Mercy, the Nissan GT-R Has Gotten Expensive

Is Godzilla’s latest price increase a bridge too far?

byMax Prince| PUBLISHED Sep 25, 2016 3:34 PM
Mercy, the Nissan GT-R Has Gotten Expensive

The R35 Nissan GT-R, the first generation sold in America, arrived at the L.A. Auto Show nine years ago. The spec (478 hp, 434 lb-ft.) put it squarely in period supercar territory. And the price, under $70,000, had everybody in fits. When the first GT-Rs were delivered to U.S. customers in 2008, they represented the best street car performance value ever.

Today? Maybe not so much.

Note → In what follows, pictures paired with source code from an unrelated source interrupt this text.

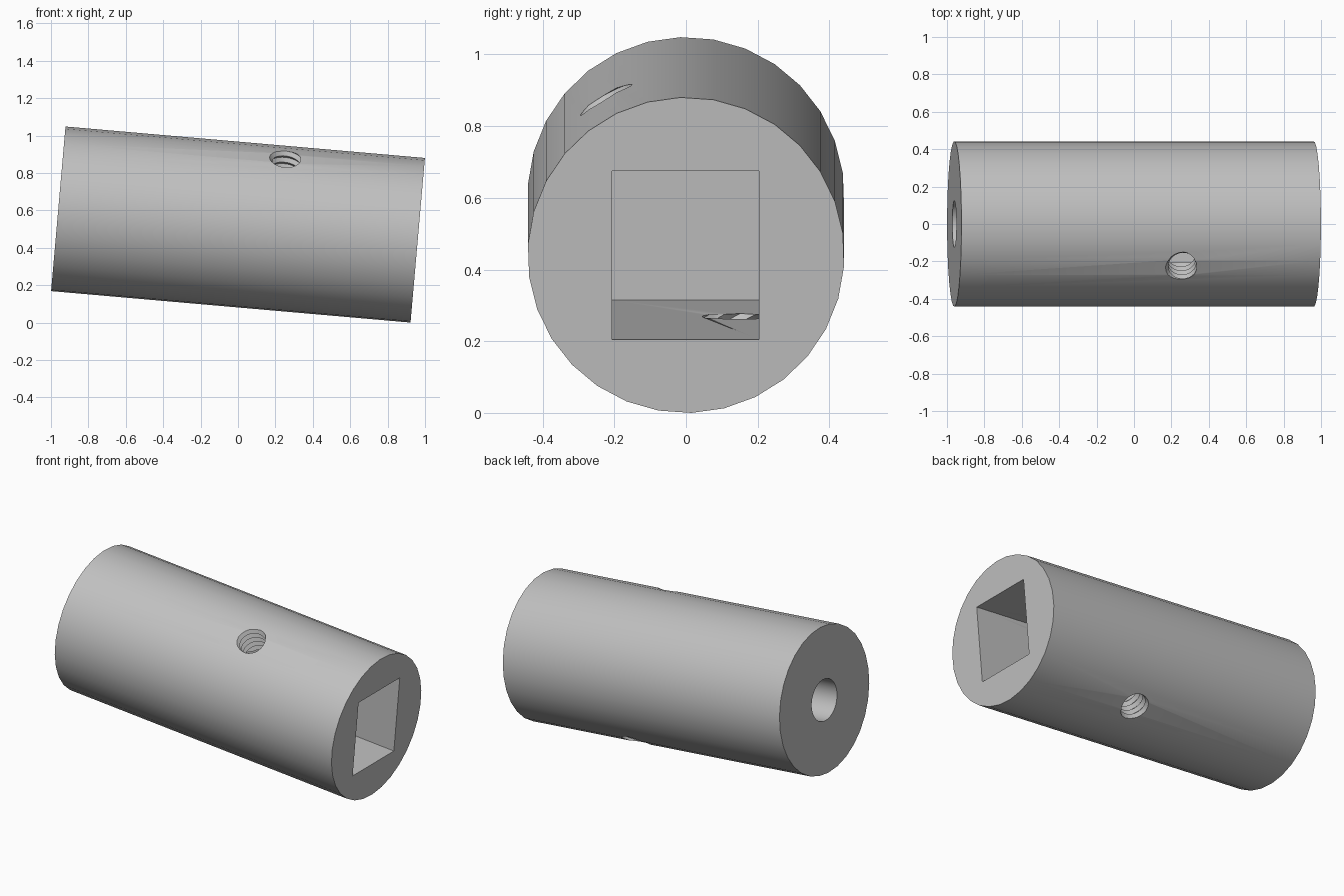
import bpy, bmesh, math
from mathutils import Matrix, Vector

if "Cube" in bpy.data.objects:
    bpy.data.objects.remove(bpy.data.objects["Cube"], do_unlink=True)

HALF, RADIUS = 0.9645, 0.442      # half length and radius of the sleeve
TILT = math.radians(5)

grey = bpy.data.materials.new("plain grey")
grey.use_nodes = True
grey.diffuse_color = (0.53, 0.53, 0.53, 1)
grey.node_tree.nodes["Principled BSDF"].inputs["Base Color"].default_value = (0.53, 0.53, 0.53, 1)


def make_object(name, bm, matrix=Matrix()):
    bm.transform(matrix)
    bmesh.ops.recalc_face_normals(bm, faces=bm.faces)
    mesh = bpy.data.meshes.new(name)
    bm.to_mesh(mesh)
    bm.free()
    mesh.materials.append(grey)
    obj = bpy.data.objects.new(name, mesh)
    bpy.context.collection.objects.link(obj)
    return obj


def rod(name, radius, x0, x1, sides, phase):
    """Closed cylinder along x."""
    bm = bmesh.new()
    bmesh.ops.create_cone(bm, cap_ends=True, segments=sides,
                          radius1=radius, radius2=radius, depth=x1 - x0)
    turn = Matrix.Rotation(math.radians(90), 4, 'Y') @ Matrix.Rotation(phase, 4, 'Z')
    return make_object(name, bm, Matrix.Translation(((x0 + x1) / 2, 0, 0)) @ turn)


def box(name, lo, hi):
    lo, hi = Vector(lo), Vector(hi)
    bm = bmesh.new()
    bmesh.ops.create_cube(bm, size=1)
    return make_object(name, bm, Matrix.Translation((lo + hi) / 2)
                       @ Matrix.Diagonal((*(hi - lo), 1)))


def screw(name, minor, major, pitch, length, matrix, sides=24):
    """Closed helical thread along z, two rows of points per turn."""
    bm = bmesh.new()
    rows = int(length / pitch) * 2
    grid = []
    for k in range(rows + 1):
        r = major if k % 2 else minor
        ring = []
        for i in range(sides):
            a = math.tau * i / sides
            z = (k / 2 + i / sides) * pitch - length / 2
            ring.append(bm.verts.new((r * math.cos(a), r * math.sin(a), z)))
        grid.append(ring)

    def point(k, i):
        return grid[k][i] if i < sides else grid[k + 2][0]

    for k in range(rows):
        for i in range(sides):
            if i == sides - 1 and k + 3 > rows:
                continue
            bm.faces.new((point(k, i), point(k, i + 1), point(k + 1, i + 1), point(k + 1, i)))
    bmesh.ops.holes_fill(bm, edges=[e for e in bm.edges if e.is_boundary], sides=0)
    bmesh.ops.triangulate(bm, faces=[f for f in bm.faces if len(f.verts) > 4])
    return make_object(name, bm, matrix)


# Sleeve body
sleeve = rod("sleeve", RADIUS, -HALF, HALF, 30, math.radians(8))

# Rectangular socket, blind round bore, and slanted threaded cross hole
cutters = [
    box("socket_cutter", (-0.30, -0.206, -0.236), (HALF + 0.1, 0.203, 0.236)),
    rod("bore_cutter", 0.125, -HALF - 0.1, -HALF + 0.5, 32, 0),
    screw("thread_cutter", 0.075, 0.092, 0.04, 1.2,
          Matrix.Translation((0.228, 0, 0)) @ Matrix.Rotation(math.radians(32), 4, 'X')),
]

bpy.ops.object.select_all(action='DESELECT')
bpy.context.view_layer.objects.active = sleeve
sleeve.select_set(True)
for cutter in cutters:
    cutter.hide_render = True
    mod = sleeve.modifiers.new(cutter.name, 'BOOLEAN')
    mod.operation = 'DIFFERENCE'
    mod.solver = 'EXACT'
    mod.object = cutter
    bpy.ops.object.modifier_apply(modifier=mod.name)
    bpy.data.objects.remove(cutter, do_unlink=True)

# Tilt the sleeve and rest it on the ground
sleeve.data.transform(Matrix.Rotation(TILT, 4, 'Y'))
lowest = min(v.co.z for v in sleeve.data.vertices)
sleeve.data.transform(Matrix.Translation((0, 0, -lowest)))
bpy.ops.object.shade_smooth_by_angle(angle=math.radians(30))
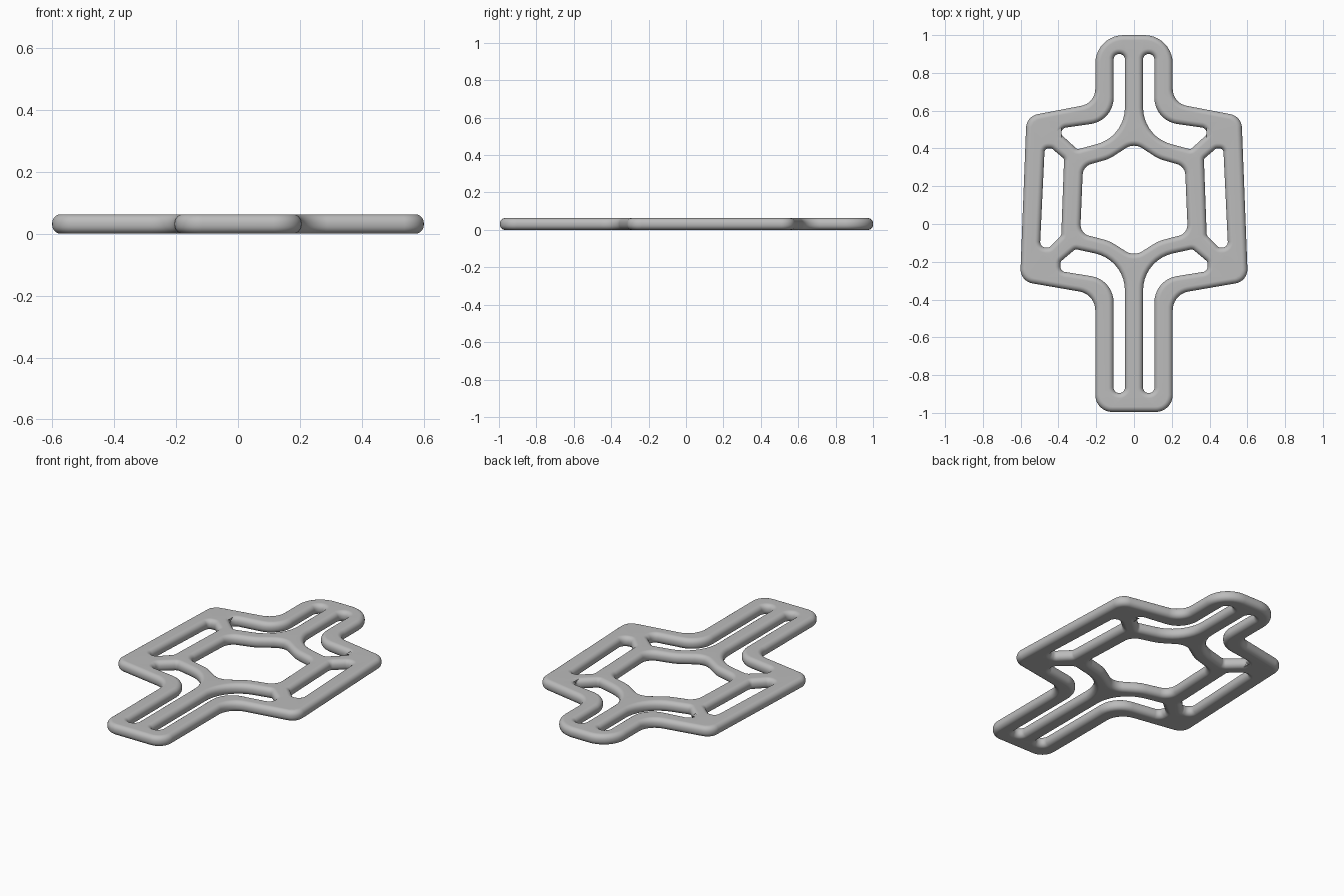
import bpy, bmesh, math
from mathutils import Vector

if "Cube" in bpy.data.objects:
    bpy.data.objects.remove(bpy.data.objects["Cube"])

HEIGHT, EDGE, STEPS = 0.063, 0.028, 6


def rounded(corners):
    """Closed outline from (x, y, radius) corners, each replaced by an arc."""
    pts = []
    n = len(corners)
    for i, (x, y, r) in enumerate(corners):
        p = Vector((x, y))
        a = (Vector(corners[i - 1][:2]) - p).normalized()
        b = (Vector(corners[(i + 1) % n][:2]) - p).normalized()
        half = a.angle(b) / 2
        centre = p + (a + b).normalized() * (r / math.sin(half))
        start = p + a * (r / math.tan(half)) - centre
        end = p + b * (r / math.tan(half)) - centre
        sweep = start.angle_signed(end)
        count = max(3, math.ceil(abs(sweep) / math.radians(9)))
        for k in range(count + 1):
            t = -sweep * k / count
            c, s = math.cos(t), math.sin(t)
            pts.append(centre + Vector((c * start.x - s * start.y, s * start.x + c * start.y)))
    return pts


def mirror(corners):
    return [(-x, y, r) for x, y, r in reversed(corners)]


def inward_normals(pts, is_hole):
    """Directions pointing into the solid at every outline point."""
    n = len(pts)
    area = sum(pts[i - 1].cross(pts[i]) for i in range(n))
    sign = (1 if area > 0 else -1) * (-1 if is_hole else 1)
    result = []
    for i in range(n):
        t = (pts[i] - pts[i - 1]).normalized() + (pts[(i + 1) % n] - pts[i]).normalized()
        t.normalize()
        result.append(Vector((-t.y, t.x)) * sign)
    return result


# Half outlines on the +x side: corner x, corner y, corner radius
outer = [(0.205, 1.0, 0.15), (0.205, 0.64, 0.09), (0.569, 0.57, 0.075),
         (0.603, -0.303, 0.075), (0.205, -0.372, 0.10), (0.205, -0.995, 0.09)]
centre_hole = [(0.13, 0.345, 0.2), (0.27, 0.305, 0.06),
               (0.285, -0.05, 0.06), (0.13, -0.09, 0.2)]
back_slot = [(0.048, 0.9, 0.029), (0.108, 0.9, 0.029), (0.108, 0.547, 0.14),
             (0.385, 0.507, 0.03), (0.385, 0.473, 0.025), (0.30, 0.395, 0.02),
             (0.048, 0.463, 0.2)]
front_slot = [(0.048, -0.895, 0.029), (0.108, -0.895, 0.029), (0.108, -0.295, 0.14),
              (0.39, -0.25, 0.03), (0.39, -0.20, 0.025), (0.31, -0.133, 0.02),
              (0.048, -0.19, 0.2)]
side_slot = [(0.37, 0.345, 0.02), (0.435, 0.40, 0.02), (0.473, 0.40, 0.02),
             (0.498, -0.125, 0.03), (0.45, -0.125, 0.02), (0.385, -0.06, 0.02)]

centre_full = [(0, 0.43, 0.08)] + centre_hole + [(0, -0.172, 0.08)] + mirror(centre_hole)
outlines = [(outer + mirror(outer), False), (centre_full, True)]
for slot in (back_slot, front_slot, side_slot):
    outlines += [(slot, True), (mirror(slot), True)]

# Rounded edge profile from bottom to top: (inset, height)
quarter = [math.pi / 2 * k / STEPS for k in range(STEPS + 1)]
profile = [(EDGE * (1 - math.sin(a)), EDGE * (1 - math.cos(a))) for a in quarter]
profile += [(d, HEIGHT - z) for d, z in reversed(profile)]

# Walls around every outline, then flat caps
bm = bmesh.new()
caps = {0: [], len(profile) - 1: []}
for corners, is_hole in outlines:
    pts = rounded(corners)
    normals = inward_normals(pts, is_hole)
    rings = [[bm.verts.new((*(p + nrm * d), z)) for p, nrm in zip(pts, normals)]
             for d, z in profile]
    for low, high in zip(rings, rings[1:]):
        for i in range(len(pts)):
            bm.faces.new((low[i - 1], low[i], high[i], high[i - 1]))
    for level, edges in caps.items():
        ring = rings[level]
        edges += [bm.edges.get((ring[i - 1], ring[i])) for i in range(len(ring))]
for level, edges in caps.items():
    direction = (0, 0, 1 if level else -1)
    bmesh.ops.triangle_fill(bm, use_beauty=True, use_dissolve=False,
                            edges=edges, normal=direction)
bmesh.ops.recalc_face_normals(bm, faces=bm.faces[:])

mesh = bpy.data.meshes.new("pierced_plate")
bm.to_mesh(mesh)
bm.free()
plate = bpy.data.objects.new("pierced_plate", mesh)
bpy.context.collection.objects.link(plate)

# Plain grey finish
grey = bpy.data.materials.new("plain_grey")
grey.use_nodes = True
colour = (0.5, 0.5, 0.5, 1)
grey.diffuse_color = colour
grey.node_tree.nodes["Principled BSDF"].inputs["Base Color"].default_value = colour
mesh.materials.append(grey)

# Smooth edges with flat looking caps
bpy.ops.object.select_all(action='DESELECT')
plate.select_set(True)
bpy.context.view_layer.objects.active = plate
bpy.ops.object.shade_smooth_by_angle(angle=math.radians(40))
flat = plate.modifiers.new("flat_caps", 'WEIGHTED_NORMAL')
flat.keep_sharp = True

The base model R35 GT-R is up to $111,585, an $8,220 bump versus last year. Having driven that car, I’d say it’s probably a fair difference. But now Nissan has announced pricing for the 2017 GT-R NISMO, and it’s… well, it’s $176,585. That’s an incredible $25,000 increase over last year’s NISMO model. Twenty-five grand. And it’s not like the car’s has been overhauled: The new NISMO gets the same updates as the base model (refreshed interior, gearbox tweaks, suspension tuning) plus revised aero. But the hardware is unchanged; while the base car gets an extra 20 hp, the NISMO’s drivetrain hasn’t been touched. And, with this price hike, Nissan’s flagship finds itself in dangerous waters. The McLaren 570S ($184,900) and Porsche 911 Turbo S ($188,100) are both newer, nicer, and exotic in the traditional sense. The Audi R8 V10 Plus ($189,900) is some 300 lbs lighter than the NISMO and makes 10 hp more.

Of course, people who buy GT-Rs want a GT-R. An official Nissan spokesperson told me 63 percent of customers don’t test drive anything else. Compare that to clientele for the R8 (46 percent) and 911 Turbo (55 percent). Basically, Nissan won’t struggle in selling the NISMO, regardless of cost. Because fanboy. But consider this an interment of the badge’s underdog mythos.

In 2008, the GT-R was a supercar slayer. Now, with a $112k floor and $176k ceiling, it’s just a supercar.